December 20, 2018
In 1861 the painter Ivana Kobilica, one of the most famous Slovenian artists of all time, was born in Ljubljana.
Ivana Kobilica managed to achieve what her male colleagues only dreamt of: she had several exhibitions at the prestigious Paris Salon and became an associate member of the French National Association of Fine Arts. She lived and worked in many of the European capitals, including Vienna, Munich, Paris, Sarajevo, and Berlin, but returned to Ljubljana at the beginning of the WWI.
After the so-called Munich period during which brownish colours prevailed in her paintings, purple, blue and green took over during her Paris period, which were joined by white during her Berlin phase. Her opus is characterised by depictions of family members and children, portraits of bourgeoisie of Ljubljana and, above all, flowers.
Many of her most iconic paintings are part of the permanent exhibition of Slovenian National Gallery.
Ivana Kobilica was also the only woman depicted on a 5,000 Slovenian Tolar bill before Slovenia switched to the euro.
December 18, 2018
In 1970 actor the Stane Sever died in Ribnica on Pohorje.
Sever was a legend of the Slovenian theatre, television and cinema. He performed in many classics, including the first Slovenian talkie On Our Own Land (Na svoji zemlji), Good luck, Kekec! (Srečno, kekec!) and Vesna. In these movies Stane Sever played Drejc, a beggar and math teacher (Vesna's dad), respectively.
December 17, 2018
In 1931 the fourth tram line started operating between the train station and Vič in Ljubljana. Part of the route went through Šelenburgova street (today’s Slovenska), which had as a result moved Ljubljana’s main promenade to Aleksandrova street (today’s Cankarjeva), between the post office and Tivoli Park.
At the beginning of the 20th century Ljubljana’s promenade began on today's Čopova street then went past the post office on Slovenska, through Congress square (Kongresni trg) and back to the Town Square (Mestni trg). With the change of venue to Cankarjeva after the new tram line, it got an extension to Tivoli Park and even further for meetings and assignations that would prefer some privacy.
The promenade was a place to meet and debate, but also a place to show off. Hats, gloves and walking sticks were a mandatory part of a gentlemen’s outfit. It started after 4pm during the week and after 11am on Sundays, when it was especially ceremonial and classy, with a brass band playing and the best fashions of Ljubljana on display.
The promenade disappeared completely at the beginning of the 1960s, when the streets became jammed with traffic rather than walkers, and the citizens of Ljubljana begun spending their days off outside the city in the coastal towns of Piran and Portorož.
Get to Know the 17 Historical Towns of Slovenia
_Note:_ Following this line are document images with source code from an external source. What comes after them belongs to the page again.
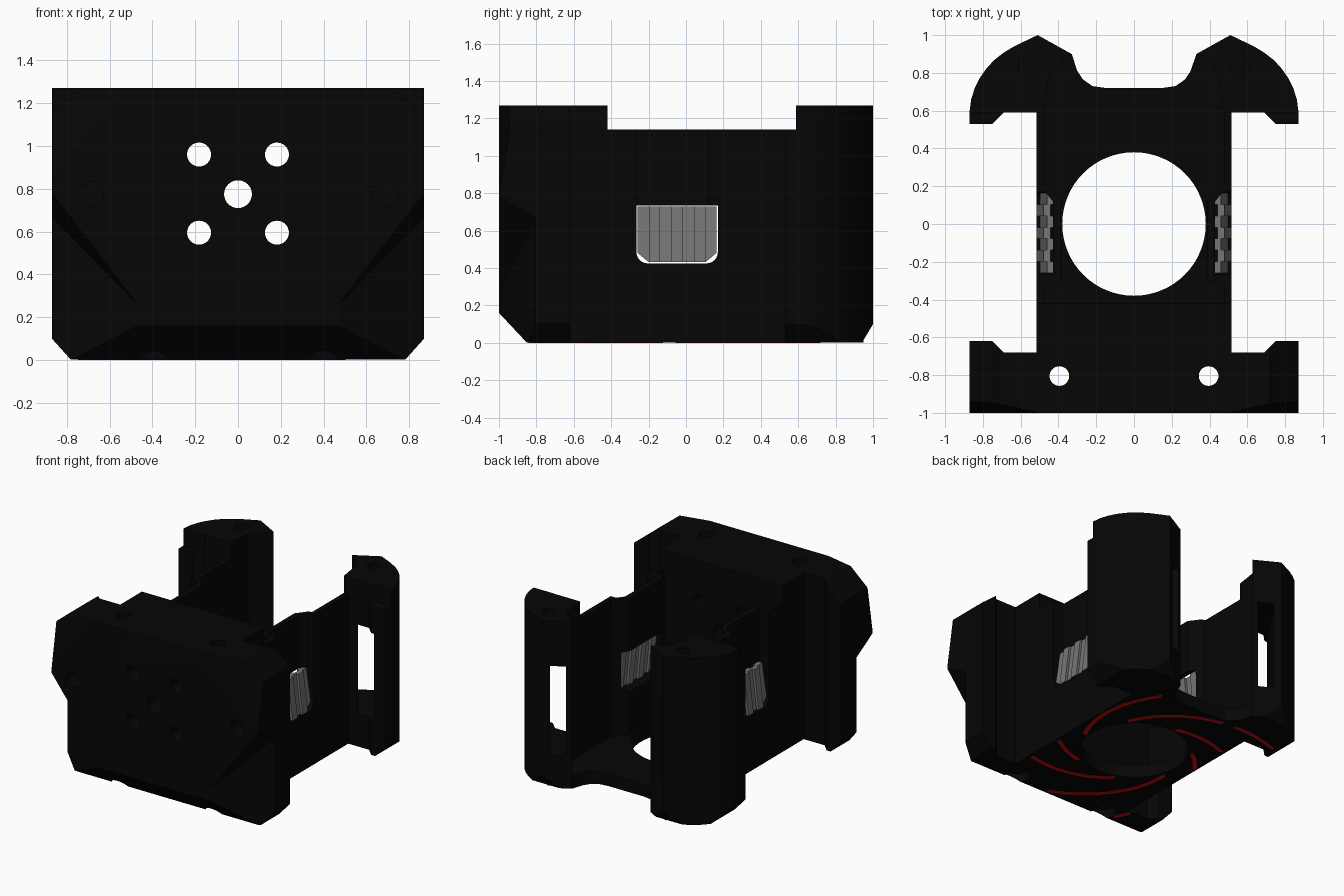
import bpy, bmesh, math
from mathutils import Vector

if "Cube" in bpy.data.objects:
    bpy.data.objects.remove(bpy.data.objects["Cube"])


def material(name, rgb):
    m = bpy.data.materials.new(name)
    m.diffuse_color = (*rgb, 1)
    m.use_nodes = True
    m.node_tree.nodes["Principled BSDF"].inputs["Base Color"].default_value = m.diffuse_color
    return m


BLACK = material("matte black", (0.0018, 0.0018, 0.0018))
GREY = material("vent grey", (0.18, 0.18, 0.18))
RED = material("accent red", (0.6, 0.003, 0.004))
BASE = 0.003


def make(name, bm, mat):
    bmesh.ops.recalc_face_normals(bm, faces=bm.faces[:])
    me = bpy.data.meshes.new(name)
    bm.to_mesh(me)
    bm.free()
    ob = bpy.data.objects.new(name, me)
    bpy.context.collection.objects.link(ob)
    me.materials.append(mat)
    return ob


def prism(poly, z0, z1):
    bm = bmesh.new()
    f = bm.faces.new([bm.verts.new((x, y, z0)) for x, y in poly])
    r = bmesh.ops.extrude_face_region(bm, geom=[f])
    vs = [v for v in r["geom"] if isinstance(v, bmesh.types.BMVert)]
    bmesh.ops.translate(bm, verts=vs, vec=(0, 0, z1 - z0))
    bmesh.ops.recalc_face_normals(bm, faces=bm.faces[:])
    return bm


def chamfer(bm, p, q, r, keep):
    """Trim everything beyond the plane p-q-r, keeping the side of keep."""
    p, q, r = Vector(p), Vector(q), Vector(r)
    n = (q - p).cross(r - p)
    if n.dot(Vector(keep) - p) > 0:
        n = -n
    bmesh.ops.bisect_plane(bm, geom=bm.verts[:] + bm.edges[:] + bm.faces[:],
                           plane_co=p, plane_no=n, clear_outer=True)
    bmesh.ops.holes_fill(bm, edges=[e for e in bm.edges if e.is_boundary], sides=0)


def hull(points):
    bm = bmesh.new()
    for p in points:
        bm.verts.new(p)
    bmesh.ops.convex_hull(bm, input=bm.verts[:])
    return bm


def box(x0, x1, y0, y1, z0, z1):
    return hull([(x, y, z) for x in (x0, x1) for y in (y0, y1) for z in (z0, z1)])


def circle(cx, cy, r, n=32):
    return [(cx + r * math.cos(2 * math.pi * i / n), cy + r * math.sin(2 * math.pi * i / n))
            for i in range(n)]


def along_y(x, z, r, y0, y1):
    bm = prism(circle(x, z, r), y0, y1)
    for v in bm.verts:
        v.co = (v.co.x, v.co.z, v.co.y)
    return bm


def subtract(ob, cutters):
    for bm in cutters:
        c = make("cutter", bm, BLACK)
        m = ob.modifiers.new("cut", "BOOLEAN")
        m.operation, m.solver, m.object = "DIFFERENCE", "EXACT", c
        dg = bpy.context.evaluated_depsgraph_get()
        dg.update()
        me = bpy.data.meshes.new_from_object(ob.evaluated_get(dg))
        ob.modifiers.clear()
        ob.data = me
        bpy.data.objects.remove(c)


# Front block with ears and chamfered corners
half = [(0.87, -1), (0.87, -0.62), (0.75, -0.62), (0.69, -0.68), (0.515, -0.68), (0.515, -0.42)]
bm = prism(half + [(-x, y) for x, y in reversed(half)], BASE, 1.27)
mid = (0, -0.7, 0.6)
chamfer(bm, (0, -1, 0.16), (1, -1, 0.16), (0, -0.85, 0), mid)
for s in (-1, 1):
    chamfer(bm, (s * 0.72, 0, 1.27), (s * 0.72, -1, 1.27), (s * 0.87, 0, 1.15), mid)
    chamfer(bm, (s * 0.78, 0, 0), (s * 0.78, -1, 0), (s * 0.87, 0, 0.1), mid)
    chamfer(bm, (s * 0.5, -1, 1.27), (s * 0.87, -0.94, 1.15), (s * 0.87, -1, 0.8), mid)
front = make("front_block", bm, BLACK)
cuts = [along_y(0, 0.775, 0.065, -1.1, -0.3)]
for s in (-1, 1):
    cuts += [along_y(s * 0.182, z, 0.056, -1.1, -0.3) for z in (0.595, 0.96)]
    cuts.append(along_y(s * 0.69, 0.775, 0.06, -1.1, -0.88))
    cuts.append(prism(circle(s * 0.395, -0.805, 0.052), -0.1, 1.4))
    cuts.append(prism(circle(s * 0.395, -0.805, 0.085), -0.1, 0.07))
    # slanted relief at the lower corners
    cuts.append(hull([(s * x, y, z) for x, y, z in (
        (0.47, -1.0, -0.1), (0.47, -1.0, 0.26), (0.90, -0.79, -0.1), (0.90, -0.79, 0.70),
        (0.90, -1.0, 0.82), (0.47, -1.1, -0.1), (0.47, -1.1, 0.26), (0.90, -1.1, 0.82),
        (0.90, -1.1, -0.1))]))
subtract(front, cuts)

# Floor plate with round opening and scooped rear edge
half = [(0.515, -0.45), (0.515, 0.62), (0.5, 0.95), (0.33, 0.9), (0.30, 0.81),
        (0.27, 0.765), (0.22, 0.73), (0.15, 0.72)]
bm = prism(half + [(-x, y) for x, y in reversed(half)], BASE, 0.1)
floor = make("floor_plate", bm, BLACK)
subtract(floor, [prism(circle(0, 0, 0.38, 64), -0.1, 0.3)])

# Vent opening outline with rounded lower corners
Y0, Y1, Z0, Z1, R = -0.265, 0.17, 0.425, 0.735, 0.06
vent = [(Y1, Z1), (Y0, Z1)]
for cy, a0 in ((Y0 + R, 180), (Y1 - R, 270)):
    vent += [(cy + R * math.cos(math.radians(a0 + k * 15)),
              Z0 + R + R * math.sin(math.radians(a0 + k * 15))) for k in range(7)]

for s, side in ((1, "right"), (-1, "left")):
    # Thin side wall that steps inward around a bay above the vent
    plan = [(0.515, -0.44), (0.515, 0.6), (0.478, 0.6), (0.478, 0.21), (0.45, 0.20),
            (0.39, 0.12), (0.39, -0.30), (0.478, -0.32), (0.478, -0.44)]
    wall = make(side + "_side_wall", prism([(s * x, y) for x, y in plan], BASE, 1.14), BLACK)
    hole = prism(vent, 0.3, 0.6)
    for v in hole.verts:
        v.co = (s * v.co.z, v.co.x, v.co.y)
    subtract(wall, [hole, hull([(s * x, y, z) for z in (0.72, 1.3) for x, y in (
        (0.6, Y0), (0.6, Y1), (0.43, Y0), (0.43, 0.12), (0.47, Y1))])])

    # Leaning vent slats with stepped faces
    bm = bmesh.new()
    n = 7
    w = (Y1 - Y0 - 0.012) / n
    for i in range(n):
        y = Y0 + 0.006 + i * w
        low = Z0 + 0.006
        ends = (low + (0.05 if i == 0 else 0), low + (0.05 if i == n - 1 else 0))
        off = 0.018 * (i % 2)
        vs = [[bm.verts.new((s * (x + off), yy, z if z else e)) for yy, e in zip((y, y + w), ends)]
              for x, z in ((0.425, Z1 - 0.005), (0.46, Z1 - 0.005), (0.497, 0), (0.455, 0))]
        for k in range(4):
            a, b = vs[k], vs[(k + 1) % 4]
            bm.faces.new((a[0], a[1], b[1], b[0]))
        for j in (0, 1):
            bm.faces.new([p[j] for p in vs])
    make(side + "_vent_slats", bm, GREY)

    # Rear post with rounded outer back and hooked front lip
    cx, cy = 0.45, 0.59
    arc = [(0.87, 0.53), (0.87, 0.6), (0.862, 0.66), (0.843, 0.72), (0.815, 0.775), (0.78, 0.825),
           (0.74, 0.868), (0.69, 0.907), (0.63, 0.943), (0.51, 1.0)]
    poly = arc + [(0.33, 0.9), (0.41, 0.84), (0.45, 0.78), (0.478, 0.59), (0.515, 0.59),
                  (0.69, 0.59), (0.75, 0.53)]
    bm = prism([(s * x, y) for x, y in poly], BASE, 1.27)
    mid = (s * 0.6, 0.7, 0.6)
    chamfer(bm, (s * 0.78, 0, 0), (s * 0.78, 1, 0), (s * 0.87, 0, 0.1), mid)
    chamfer(bm, (0, 0.94, 0), (1, 0.94, 0), (0, 1, 0.1), mid)
    post = make(side + "_rear_post", bm, BLACK)
    d, nrm = Vector((-0.574, 0.819)), Vector((0.819, 0.574)) * 0.055
    c = Vector((0.60, 0.68))
    slot = [c + d * t + nrm * k for t, k in ((-0.5, -1), (0.6, -1), (0.6, 1), (-0.5, 1))]
    subtract(post, [prism([(s * p.x, p.y) for p in slot], 0.25, 0.93),
                    box(s * 0.6, s * 1.0, 0.4, 0.588, 1.14, 1.4),
                    prism(circle(s * 0.56, 0.84, 0.05), 1.18, 1.4)])


def on_underside(x, y):
    x = abs(x)
    if math.hypot(x, y) < 0.385 or math.hypot(x - 0.395, y + 0.805) < 0.09:
        return False
    if -0.85 < y < -0.68:
        return x < 0.77
    if -0.68 <= y < 0.71:
        return x < 0.513 or (y > 0.595 and x < 0.775)
    return 0.34 < x and y < 0.94 and math.hypot(x - 0.45, y - 0.59) < 0.37


# Red spiral strips across the underside
bm = bmesh.new()
STEPS = 60
for k in range(7):
    def point(t, side):
        r = 0.41 + 0.28 * t + 0.33 * t * t
        a = math.radians(44 + k * 360 / 7 + 100 * t)
        r += side * 0.017
        return r * math.cos(a), r * math.sin(a)
    for i in range(STEPS):
        t0, t1 = i / STEPS, (i + 1) / STEPS
        quad = [point(t0, -1), point(t0, 1), point(t1, 1), point(t1, -1)]
        if all(on_underside(*p) for p in quad):
            lo = [bm.verts.new((x, y, 0.0)) for x, y in quad]
            hi = [bm.verts.new((x, y, 0.005)) for x, y in quad]
            bm.faces.new(lo)
            bm.faces.new(hi)
            for j in range(4):
                m = (j + 1) % 4
                bm.faces.new((lo[j], lo[m], hi[m], hi[j]))
make("spiral_strips", bm, RED)

# Smooth the curved surfaces, keep hard edges
for ob in bpy.context.collection.objects:
    ob.select_set(True)
bpy.context.view_layer.objects.active = front
bpy.ops.object.shade_smooth_by_angle(angle=math.radians(25))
There are many ways to plan a trip around Slovenia and lenses through which to view it, and one way to explore the country is through its historic towns. But how to choose these in a land that’s got so many? One way is by turning to the work of the Association of Historical Towns (and Cities) of Slovenia (Združenje zgodovinskih mest Slovenije), a group that includes 17 mostly medieval towns sited around the country, each of which has its own story to tell, with the full list being Idrija, Jesenice, Kamnik, Koper, Kostanjevica na Krki, Kranj, Metlika, Novo mesto, Piran, Ptuj, Radovljica, Slovenske Konjice, Škofja Loka, Tržič, and Žužemberk.
STA, 25 October 2018 - Slovenians will observe Sovereignty Day on Thursday, remembering 25 October in 1991, when the last Yugoslav People's Army soldiers left Slovenian territory four months after the end of the Independence War.
Earlier this year, just before the summer season started, the City Museum of Ljubljana opened a new permanent exhibition called Ljubljana. History. City. This presents a chronological look at the history of the land the city now stands on, from prehistoric times and the Pile Dwellers, who made the world’s oldest wooden wheel with an axle, up to the end of the 20th century, when Ljubljana became the capital of an independent Slovenia.
June 30, 2018
In 1889 the statue of the first Slovenian poet, Valentin Vodnik (1758 -1819), was shown to the world for the first time in front of the Ljubljana Lyceum.
This was a big event with tribunes being installed and tickets sold to the public. After the imperial headmaster Wiesthaler gave his key speech, the statue was unveiled with a cannon salvo rumbling from the Castle and a two-hundred-head choir singing “To Vodnik”, the ceremonial cantata of Ipavec and Funtke.
After the ceremony a banquet was held at the Reading Garden for more important guests, while the commoners from Šiška gathered at Vodnik’s birth house (Vodnikova domačija), where a folk party took place with a brass band, singers in folk costumes and acrobatic performers.
Six years later the Lyceum was damaged in the Ljubljana earthquake and eventually pulled down. Vodnik Square emerged in its place, and with it vegetable market of the Ljubljana Central Marketplace. In addition to the square, the man also gives his name to a nearby restaurant, Vodnikov Hram.